The New York Mets have been hot for a little while, but there is a bit of a black cloud hanging over them in the form of manager Mickey Callaway’s decision making. Callaway raised eyebrows last night when he opted to pull Steven Matz, who had retired 14 straight batters and tossed only 79 pitches, in the bottom of the seventh inning despite letting him hit in the top of the frame. Seth Lugo, the Mets’ most dependable reliever to date, had a rare implosion and the team couldn’t recover in a game it needed to win.
After the game, Callaway defended his decision making process, calling Lugo the best reliever in baseball and saying he’d make that choice 100 times out of 100. The plan going into the night appeared to be to get Lugo in there for two innings, which is fine but still left the Mets potentially needing the very shaky Edwin Diaz or Justin Wilson to finish off the game. The fact that Lugo had a bad night isn’t Callaway’s fault, but his complete rigidity to his game plan cost them a game they can’t afford to lose.

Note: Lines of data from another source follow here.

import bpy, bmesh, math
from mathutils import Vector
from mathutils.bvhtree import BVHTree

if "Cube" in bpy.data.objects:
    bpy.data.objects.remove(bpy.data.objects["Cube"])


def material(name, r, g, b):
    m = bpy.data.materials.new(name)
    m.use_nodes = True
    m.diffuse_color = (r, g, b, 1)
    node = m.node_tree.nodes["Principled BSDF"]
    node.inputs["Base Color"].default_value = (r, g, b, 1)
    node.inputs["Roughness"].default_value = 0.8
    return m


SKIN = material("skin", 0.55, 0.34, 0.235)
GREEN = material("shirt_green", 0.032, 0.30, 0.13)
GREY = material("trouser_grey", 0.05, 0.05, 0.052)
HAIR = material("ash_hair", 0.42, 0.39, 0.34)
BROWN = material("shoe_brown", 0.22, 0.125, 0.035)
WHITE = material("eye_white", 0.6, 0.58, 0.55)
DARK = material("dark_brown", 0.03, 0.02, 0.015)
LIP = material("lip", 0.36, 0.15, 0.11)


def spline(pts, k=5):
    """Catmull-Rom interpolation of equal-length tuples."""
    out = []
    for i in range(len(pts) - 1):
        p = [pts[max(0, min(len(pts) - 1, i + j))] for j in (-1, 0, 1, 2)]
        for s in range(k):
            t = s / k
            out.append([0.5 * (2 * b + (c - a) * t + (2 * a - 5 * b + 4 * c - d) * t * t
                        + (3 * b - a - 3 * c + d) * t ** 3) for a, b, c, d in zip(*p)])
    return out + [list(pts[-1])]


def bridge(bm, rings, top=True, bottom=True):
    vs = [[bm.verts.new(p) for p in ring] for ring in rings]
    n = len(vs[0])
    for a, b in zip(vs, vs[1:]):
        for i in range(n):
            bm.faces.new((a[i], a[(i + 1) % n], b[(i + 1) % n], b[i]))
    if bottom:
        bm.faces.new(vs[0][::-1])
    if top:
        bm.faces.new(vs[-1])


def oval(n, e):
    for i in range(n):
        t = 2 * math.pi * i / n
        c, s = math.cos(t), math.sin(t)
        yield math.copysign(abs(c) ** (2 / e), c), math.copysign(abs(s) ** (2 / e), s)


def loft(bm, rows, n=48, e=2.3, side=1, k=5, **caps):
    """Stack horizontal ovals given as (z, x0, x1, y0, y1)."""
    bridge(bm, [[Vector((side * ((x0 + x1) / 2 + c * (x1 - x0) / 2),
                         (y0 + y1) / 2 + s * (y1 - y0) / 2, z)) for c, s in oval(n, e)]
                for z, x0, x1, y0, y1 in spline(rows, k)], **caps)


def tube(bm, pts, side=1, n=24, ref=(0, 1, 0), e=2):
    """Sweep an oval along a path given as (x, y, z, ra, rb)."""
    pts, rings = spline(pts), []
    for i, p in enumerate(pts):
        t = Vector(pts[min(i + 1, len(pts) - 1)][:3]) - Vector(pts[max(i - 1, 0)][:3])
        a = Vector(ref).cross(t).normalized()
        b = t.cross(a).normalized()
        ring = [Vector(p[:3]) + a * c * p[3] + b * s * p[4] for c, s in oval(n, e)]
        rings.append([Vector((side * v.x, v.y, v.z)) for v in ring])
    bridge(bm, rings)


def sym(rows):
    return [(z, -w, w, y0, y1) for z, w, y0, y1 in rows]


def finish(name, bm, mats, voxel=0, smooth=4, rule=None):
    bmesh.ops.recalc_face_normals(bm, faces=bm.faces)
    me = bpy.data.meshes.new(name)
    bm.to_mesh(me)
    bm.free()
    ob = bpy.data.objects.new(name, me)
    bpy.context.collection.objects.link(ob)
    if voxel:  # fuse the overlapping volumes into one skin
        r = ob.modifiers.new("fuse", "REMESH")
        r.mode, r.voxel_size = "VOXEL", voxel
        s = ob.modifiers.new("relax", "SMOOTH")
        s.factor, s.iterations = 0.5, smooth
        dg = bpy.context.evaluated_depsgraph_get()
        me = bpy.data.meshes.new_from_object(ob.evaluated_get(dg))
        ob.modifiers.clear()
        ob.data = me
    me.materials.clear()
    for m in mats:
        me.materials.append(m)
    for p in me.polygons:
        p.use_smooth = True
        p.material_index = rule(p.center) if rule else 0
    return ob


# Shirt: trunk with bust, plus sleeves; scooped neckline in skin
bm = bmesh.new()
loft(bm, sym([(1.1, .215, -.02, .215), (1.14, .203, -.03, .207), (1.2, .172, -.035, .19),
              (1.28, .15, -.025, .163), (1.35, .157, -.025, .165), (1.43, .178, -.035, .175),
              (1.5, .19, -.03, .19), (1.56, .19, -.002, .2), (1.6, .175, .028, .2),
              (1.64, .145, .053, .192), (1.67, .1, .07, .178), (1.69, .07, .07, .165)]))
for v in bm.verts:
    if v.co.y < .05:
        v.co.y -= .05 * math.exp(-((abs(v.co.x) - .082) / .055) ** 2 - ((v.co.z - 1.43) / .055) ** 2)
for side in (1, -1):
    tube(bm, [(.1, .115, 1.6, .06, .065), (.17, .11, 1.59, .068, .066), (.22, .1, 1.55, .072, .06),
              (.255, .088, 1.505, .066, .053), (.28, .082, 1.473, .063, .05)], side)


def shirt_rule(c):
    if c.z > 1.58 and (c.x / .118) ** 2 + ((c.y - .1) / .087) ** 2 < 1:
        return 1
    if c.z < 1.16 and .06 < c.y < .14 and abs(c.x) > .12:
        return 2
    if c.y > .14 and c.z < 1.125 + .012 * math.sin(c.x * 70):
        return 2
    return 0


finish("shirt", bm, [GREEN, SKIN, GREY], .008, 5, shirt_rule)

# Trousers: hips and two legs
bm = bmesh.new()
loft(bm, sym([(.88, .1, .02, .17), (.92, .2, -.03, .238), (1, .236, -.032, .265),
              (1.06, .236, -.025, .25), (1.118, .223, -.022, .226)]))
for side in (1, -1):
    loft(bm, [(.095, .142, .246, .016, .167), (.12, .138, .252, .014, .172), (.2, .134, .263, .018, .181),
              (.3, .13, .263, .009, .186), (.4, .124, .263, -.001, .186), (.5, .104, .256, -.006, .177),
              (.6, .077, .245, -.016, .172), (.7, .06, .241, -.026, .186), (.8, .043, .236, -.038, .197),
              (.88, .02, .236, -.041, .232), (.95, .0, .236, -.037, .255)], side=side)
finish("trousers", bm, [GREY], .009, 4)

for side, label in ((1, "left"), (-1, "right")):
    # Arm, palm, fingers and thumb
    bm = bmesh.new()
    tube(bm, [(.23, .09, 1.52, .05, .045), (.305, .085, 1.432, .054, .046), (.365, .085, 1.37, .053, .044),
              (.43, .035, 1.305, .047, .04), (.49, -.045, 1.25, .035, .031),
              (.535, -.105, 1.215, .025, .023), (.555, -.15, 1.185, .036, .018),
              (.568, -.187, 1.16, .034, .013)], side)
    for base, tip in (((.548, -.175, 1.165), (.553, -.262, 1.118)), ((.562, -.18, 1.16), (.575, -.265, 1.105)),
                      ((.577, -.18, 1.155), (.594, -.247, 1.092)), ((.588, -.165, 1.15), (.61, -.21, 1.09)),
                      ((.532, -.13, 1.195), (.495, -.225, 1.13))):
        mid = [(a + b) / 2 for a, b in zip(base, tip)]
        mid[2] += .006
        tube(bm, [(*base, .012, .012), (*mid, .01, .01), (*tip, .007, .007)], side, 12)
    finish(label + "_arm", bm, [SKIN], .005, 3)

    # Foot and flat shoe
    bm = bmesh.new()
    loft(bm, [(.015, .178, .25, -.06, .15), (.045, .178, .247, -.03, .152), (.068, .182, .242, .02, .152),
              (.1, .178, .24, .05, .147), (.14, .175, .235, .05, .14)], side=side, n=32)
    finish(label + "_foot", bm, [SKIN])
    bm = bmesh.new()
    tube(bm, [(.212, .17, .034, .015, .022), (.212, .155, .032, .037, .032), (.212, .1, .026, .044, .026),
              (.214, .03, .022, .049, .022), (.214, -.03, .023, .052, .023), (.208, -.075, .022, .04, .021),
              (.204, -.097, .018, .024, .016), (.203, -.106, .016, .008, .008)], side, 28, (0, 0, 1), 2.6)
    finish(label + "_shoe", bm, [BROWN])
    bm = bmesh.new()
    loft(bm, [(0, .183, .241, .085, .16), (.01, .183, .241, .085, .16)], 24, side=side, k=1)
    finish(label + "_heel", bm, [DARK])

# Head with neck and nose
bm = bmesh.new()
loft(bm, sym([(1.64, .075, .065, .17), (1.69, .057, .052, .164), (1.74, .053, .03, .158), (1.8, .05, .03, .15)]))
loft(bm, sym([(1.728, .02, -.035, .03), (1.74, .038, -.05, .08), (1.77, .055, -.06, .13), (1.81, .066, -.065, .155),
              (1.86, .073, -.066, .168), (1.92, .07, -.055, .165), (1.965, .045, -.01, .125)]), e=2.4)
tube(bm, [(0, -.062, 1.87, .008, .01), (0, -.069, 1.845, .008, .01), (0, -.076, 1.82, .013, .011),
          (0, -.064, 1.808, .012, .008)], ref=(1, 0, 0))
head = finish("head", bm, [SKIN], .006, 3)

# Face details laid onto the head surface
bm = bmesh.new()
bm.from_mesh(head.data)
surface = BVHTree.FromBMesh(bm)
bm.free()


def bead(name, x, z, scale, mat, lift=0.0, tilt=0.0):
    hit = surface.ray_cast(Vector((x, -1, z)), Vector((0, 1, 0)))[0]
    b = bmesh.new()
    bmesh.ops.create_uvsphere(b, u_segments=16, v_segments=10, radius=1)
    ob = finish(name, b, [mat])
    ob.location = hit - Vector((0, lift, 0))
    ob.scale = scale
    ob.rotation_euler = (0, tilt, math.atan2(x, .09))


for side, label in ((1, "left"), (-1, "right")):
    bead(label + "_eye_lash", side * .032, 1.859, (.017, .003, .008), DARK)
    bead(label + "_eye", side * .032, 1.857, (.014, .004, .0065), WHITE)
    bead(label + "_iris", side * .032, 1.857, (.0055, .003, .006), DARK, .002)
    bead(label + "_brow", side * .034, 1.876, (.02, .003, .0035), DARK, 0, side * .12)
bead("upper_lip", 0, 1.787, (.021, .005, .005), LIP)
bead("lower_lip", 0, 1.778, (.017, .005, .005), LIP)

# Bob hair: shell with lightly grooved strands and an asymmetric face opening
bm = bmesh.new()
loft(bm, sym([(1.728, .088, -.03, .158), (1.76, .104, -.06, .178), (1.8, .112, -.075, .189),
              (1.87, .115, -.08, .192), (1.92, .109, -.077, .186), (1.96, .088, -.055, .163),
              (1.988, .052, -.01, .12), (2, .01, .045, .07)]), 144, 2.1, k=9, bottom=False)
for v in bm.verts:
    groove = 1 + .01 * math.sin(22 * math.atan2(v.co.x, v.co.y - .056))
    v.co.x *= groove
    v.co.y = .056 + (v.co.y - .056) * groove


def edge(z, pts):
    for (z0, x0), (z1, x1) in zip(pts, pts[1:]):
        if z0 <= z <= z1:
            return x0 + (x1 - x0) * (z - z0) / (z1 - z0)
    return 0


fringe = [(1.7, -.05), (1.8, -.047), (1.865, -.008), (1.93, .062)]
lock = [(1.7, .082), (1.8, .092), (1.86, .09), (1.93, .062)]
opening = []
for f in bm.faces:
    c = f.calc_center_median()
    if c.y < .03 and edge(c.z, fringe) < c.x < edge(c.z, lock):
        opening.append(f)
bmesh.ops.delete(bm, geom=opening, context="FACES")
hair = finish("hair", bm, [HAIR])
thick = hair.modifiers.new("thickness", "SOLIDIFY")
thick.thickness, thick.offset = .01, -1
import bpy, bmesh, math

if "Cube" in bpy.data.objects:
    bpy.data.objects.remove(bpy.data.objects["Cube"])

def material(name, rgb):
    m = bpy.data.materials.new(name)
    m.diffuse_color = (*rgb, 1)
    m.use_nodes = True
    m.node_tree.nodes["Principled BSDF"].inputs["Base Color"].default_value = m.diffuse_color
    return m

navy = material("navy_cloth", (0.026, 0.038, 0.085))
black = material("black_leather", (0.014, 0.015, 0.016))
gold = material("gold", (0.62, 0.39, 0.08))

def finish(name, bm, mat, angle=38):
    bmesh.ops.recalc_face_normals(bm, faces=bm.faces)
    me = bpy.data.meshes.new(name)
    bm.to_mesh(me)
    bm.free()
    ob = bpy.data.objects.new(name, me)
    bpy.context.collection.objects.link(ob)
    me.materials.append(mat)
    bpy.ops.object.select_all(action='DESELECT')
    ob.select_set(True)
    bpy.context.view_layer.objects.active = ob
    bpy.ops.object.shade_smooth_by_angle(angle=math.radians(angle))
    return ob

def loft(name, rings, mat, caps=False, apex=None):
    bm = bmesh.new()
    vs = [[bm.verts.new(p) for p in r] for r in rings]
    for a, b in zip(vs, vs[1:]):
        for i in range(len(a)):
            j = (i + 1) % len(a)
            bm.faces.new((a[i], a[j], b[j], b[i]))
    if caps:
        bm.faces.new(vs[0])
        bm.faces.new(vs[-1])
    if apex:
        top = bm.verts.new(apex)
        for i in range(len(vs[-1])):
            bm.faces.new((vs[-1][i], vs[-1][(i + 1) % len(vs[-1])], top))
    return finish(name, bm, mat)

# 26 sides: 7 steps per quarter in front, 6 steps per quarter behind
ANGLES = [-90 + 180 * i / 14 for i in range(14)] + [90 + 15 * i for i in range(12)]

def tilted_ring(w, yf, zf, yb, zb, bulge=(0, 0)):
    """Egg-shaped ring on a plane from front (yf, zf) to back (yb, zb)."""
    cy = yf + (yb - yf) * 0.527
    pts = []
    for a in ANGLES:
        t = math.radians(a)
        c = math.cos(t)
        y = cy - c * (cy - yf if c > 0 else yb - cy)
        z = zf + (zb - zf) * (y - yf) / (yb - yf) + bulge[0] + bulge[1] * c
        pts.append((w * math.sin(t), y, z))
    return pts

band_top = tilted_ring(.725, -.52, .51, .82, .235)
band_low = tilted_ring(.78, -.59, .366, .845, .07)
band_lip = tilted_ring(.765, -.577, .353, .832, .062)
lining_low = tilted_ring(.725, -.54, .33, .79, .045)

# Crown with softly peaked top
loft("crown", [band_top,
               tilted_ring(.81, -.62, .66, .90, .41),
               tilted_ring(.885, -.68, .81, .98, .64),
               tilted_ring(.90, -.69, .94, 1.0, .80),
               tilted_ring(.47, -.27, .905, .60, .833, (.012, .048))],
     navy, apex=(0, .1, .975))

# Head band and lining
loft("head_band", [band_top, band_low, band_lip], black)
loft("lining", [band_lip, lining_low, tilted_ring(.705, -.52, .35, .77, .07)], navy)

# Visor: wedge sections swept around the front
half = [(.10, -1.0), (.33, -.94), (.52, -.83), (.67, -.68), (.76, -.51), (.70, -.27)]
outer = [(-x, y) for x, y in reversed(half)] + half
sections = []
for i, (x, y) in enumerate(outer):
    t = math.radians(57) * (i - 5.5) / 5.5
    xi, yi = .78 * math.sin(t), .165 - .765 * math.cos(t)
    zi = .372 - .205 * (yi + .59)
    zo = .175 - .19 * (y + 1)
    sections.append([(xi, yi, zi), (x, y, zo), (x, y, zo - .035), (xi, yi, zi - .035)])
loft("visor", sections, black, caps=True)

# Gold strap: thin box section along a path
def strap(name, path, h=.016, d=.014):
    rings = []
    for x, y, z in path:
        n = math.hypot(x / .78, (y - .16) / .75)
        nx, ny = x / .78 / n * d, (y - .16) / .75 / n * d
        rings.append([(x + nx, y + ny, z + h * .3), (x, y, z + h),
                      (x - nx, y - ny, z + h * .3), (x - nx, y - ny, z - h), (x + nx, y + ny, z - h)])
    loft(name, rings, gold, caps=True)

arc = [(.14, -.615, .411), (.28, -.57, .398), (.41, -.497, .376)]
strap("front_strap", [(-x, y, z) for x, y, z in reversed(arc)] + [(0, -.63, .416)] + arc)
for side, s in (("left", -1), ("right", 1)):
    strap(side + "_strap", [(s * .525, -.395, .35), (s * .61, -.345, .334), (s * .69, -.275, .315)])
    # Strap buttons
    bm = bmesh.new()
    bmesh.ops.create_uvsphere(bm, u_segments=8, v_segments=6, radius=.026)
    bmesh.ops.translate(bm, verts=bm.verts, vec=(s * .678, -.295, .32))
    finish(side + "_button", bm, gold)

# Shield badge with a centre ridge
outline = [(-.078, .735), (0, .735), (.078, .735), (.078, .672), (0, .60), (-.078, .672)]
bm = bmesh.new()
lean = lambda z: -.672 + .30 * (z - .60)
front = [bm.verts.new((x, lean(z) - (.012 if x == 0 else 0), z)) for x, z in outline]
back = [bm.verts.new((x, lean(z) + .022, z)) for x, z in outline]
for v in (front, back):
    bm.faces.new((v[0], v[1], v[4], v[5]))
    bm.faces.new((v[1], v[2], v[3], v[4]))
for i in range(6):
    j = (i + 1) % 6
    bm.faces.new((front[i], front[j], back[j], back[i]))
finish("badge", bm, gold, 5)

After letting Matz hit in the top of the seventh, the logical move would have been to let him stay in the game and at least start the seventh. If Matz can get the Mets through the seventh, then they could have gone to Lugo for the eighth and ninth without even needing to worry about another reliever if Lugo was on his game. The decision to bring Lugo into the game also necessitated a double switch, which removed J.D. Davis from the game after he hit the go ahead two run single in the top of the frame. With how thin the Mets’ bench is after injuries to Robinson Cano and Jeff McNeil, Callaway simply can’t take out one of his best offensive players regardless of the score since the bullpen is capable of coughing up leads nearly every night.
Those two mistakes likely cost the Mets the game, and given their position in the standings the Mets can’t afford to be giving games away too often. With the Mets unexpectedly in a race, the spotlight will be on Callaway to see how he makes decisions in pressure spots. If more of these calls blow up in the Mets’ face, Callaway could find himself out of a job after the season despite the team’s dramatic turnaround to date.